Such capabilities are key to the server-based approach that Conti says will be necessary to manage next-generation vehicles as more features—autonomous, connected and electrification—are added. Eventually, this will require consolidating dozens of electronic control units (ECUs) into a handful of ultra-powerful domain controllers (possibly as few as 2 or 3) responsible for specific groupings, such as powertrain, infotainment and body/chassis.
By the Numbers
Conti hails the architecture as a “milestone in the digital transformation” of a vehicle. One benefit is to separate software development from the corresponding hardware to enable speedier (smartphone-like) updates.
But getting the job done is a huge and complex undertaking. Conti’s new system, for example, manages:
- Software from 18 companies
- 68 ECUs
- 70,000 vehicle functions and tasks
- 20 million lines of code
Conti says the centralized computing power is provided by a high-performance system-on-chip over a fast-bus architecture such as an automotive Ethernet. Different operating systems (Adaptive Autosar, Android, Java VM) can run on the same hardware. Other benefits: predictive maintenance and enhanced cybersecurity.
Conti’s new system debuts this year in Volkswagen’s new ID.3 electric hatchback in Europe and will be used for subsequent ID models.
Conti and VW say the central computing architecture will provide significant cost savings and enable third-party connected vehicle services (e.g., range-optimized route planning and locating and scheduling time at charging stations).

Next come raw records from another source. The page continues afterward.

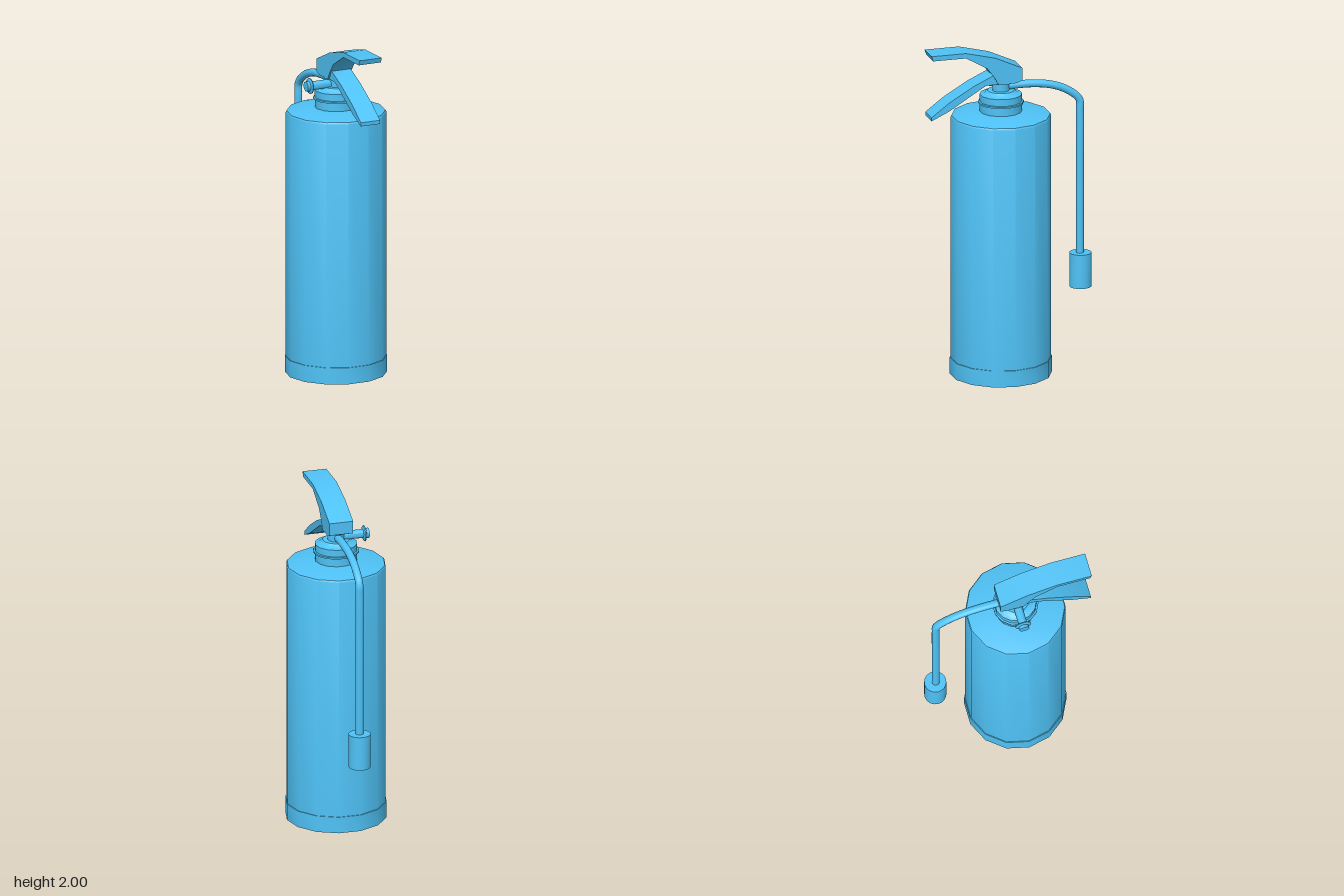
import * as THREE from 'three';
import { toCreasedNormals } from 'three/addons/utils/BufferGeometryUtils.js';

const AXIS_Z = 0.055; // the bottle stands slightly in front of centre

export function createModel() {
  const group = new THREE.Group();
  const material = new THREE.MeshStandardMaterial({ color: 0x4fc3f7 });

  const add = (name, geometry, x = 0, y = 0, z = 0) => {
    const mesh = new THREE.Mesh(toCreasedNormals(geometry, 0.6), material);
    mesh.name = name;
    mesh.position.set(x, y, z);
    group.add(mesh);
    return mesh;
  };
  const lathe = (profile, sides = 14) => new THREE.LatheGeometry(
    profile.map(([r, y]) => new THREE.Vector2(r, y)), sides, Math.PI / 2);

  // Side outline given as [z, y], extruded across x
  const sidePlate = (outline, width) => {
    const shape = new THREE.Shape(outline.map(([z, y]) => new THREE.Vector2(z, y)));
    const geometry = new THREE.ExtrudeGeometry(shape, { depth: width, bevelEnabled: false });
    return geometry.translate(0, 0, -width / 2).rotateY(-Math.PI / 2);
  };

  // Bottle with a low dome
  add('bottle', lathe([
    [0, 0.05], [0.295, 0.05], [0.295, 1.575], [0.29, 1.585],
    [0.2, 1.602], [0.1, 1.61], [0, 1.61],
  ]), 0, 0, AXIS_Z);

  // Base ring, open underneath
  add('baseRing', lathe([
    [0.282, 0.09], [0.282, 0], [0.3, 0], [0.3, 0.1], [0.294, 0.1],
  ]), 0, 0, AXIS_Z);

  // Neck: lower collar, thin flange, nut
  add('neckCollar', lathe([
    [0, 1.6], [0.124, 1.6], [0.124, 1.655], [0.135, 1.658], [0.135, 1.668],
    [0.125, 1.67], [0.125, 1.712], [0.1, 1.717], [0.08, 1.735], [0, 1.735],
  ]), 0, 0, AXIS_Z);

  // Valve stem under the levers
  add('valveStem', lathe([
    [0, 1.72], [0.05, 1.72], [0.05, 1.78], [0.072, 1.785], [0.072, 1.8], [0, 1.8],
  ], 16), 0, 0, AXIS_Z);

  // Squeeze lever, with its block at the back
  add('upperLever', sidePlate([
    [0.5, 2.0], [0.49, 1.97], [0.29, 1.97], [0.16, 1.895], [0.115, 1.835],
    [0.09, 1.79], [-0.02, 1.79], [-0.055, 1.805], [-0.055, 1.88], [0.11, 1.955], [0.29, 2.0],
  ], 0.145));

  // Carrying handle, sloping down to the front
  add('lowerLever', sidePlate([
    [0.12, 1.845], [0.0, 1.83], [0.0, 1.792], [0.165, 1.787], [0.26, 1.73],
    [0.39, 1.65], [0.497, 1.6], [0.497, 1.622], [0.39, 1.702], [0.24, 1.79],
  ], 0.126));

  // Safety pin along -x: shaft, flared disc, end knob
  const pin = add('safetyPin', lathe([
    [0, 0], [0.026, 0], [0.026, 0.162], [0.046, 0.168], [0.048, 0.174],
    [0.03, 0.18], [0.03, 0.198], [0, 0.198],
  ], 16), 0, 1.752, AXIS_Z);
  pin.rotation.z = Math.PI / 2;

  // Hose from the valve, over the back and straight down
  const hosePath = new THREE.CatmullRomCurve3([
    [1.757, 0.03], [1.757, -0.13], [1.74, -0.25], [1.7, -0.35],
    [1.635, -0.425], [1.57, -0.429], [1.2, -0.429], [0.68, -0.429],
  ].map(([y, z]) => new THREE.Vector3(0, y, z)));
  add('hose', new THREE.TubeGeometry(hosePath, 64, 0.023, 14));

  // Nozzle
  add('nozzle', new THREE.CylinderGeometry(0.065, 0.065, 0.207, 20), 0, 0.59, -0.432);

  return group;
}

VW plans to consolidate the number of electronics architectures used across its various brands from eight today to a single platform. The number of ECUs will be slashed from about 70 modules (with software from 200 vendors) to less than five.
The Mazda CX-5 first appeared on the scene in 2012, and for 2017, the vehicle has undergone some major transformations, to enhance what was already a notable small crossover.
Dan Nicholson is vice president of General Motors Global Propulsion Systems, the organization that had been “GM Powertrain” for 24 years.
The mid-size 2005 Pathfinder, Nissan's largest design and development program to date, involved three technical centers, and took 36 months and countless trans-Pacific trips to complete. Though it borrows major components from the full-size Titan pickup and Armada SUV, it's not just a downsized clone.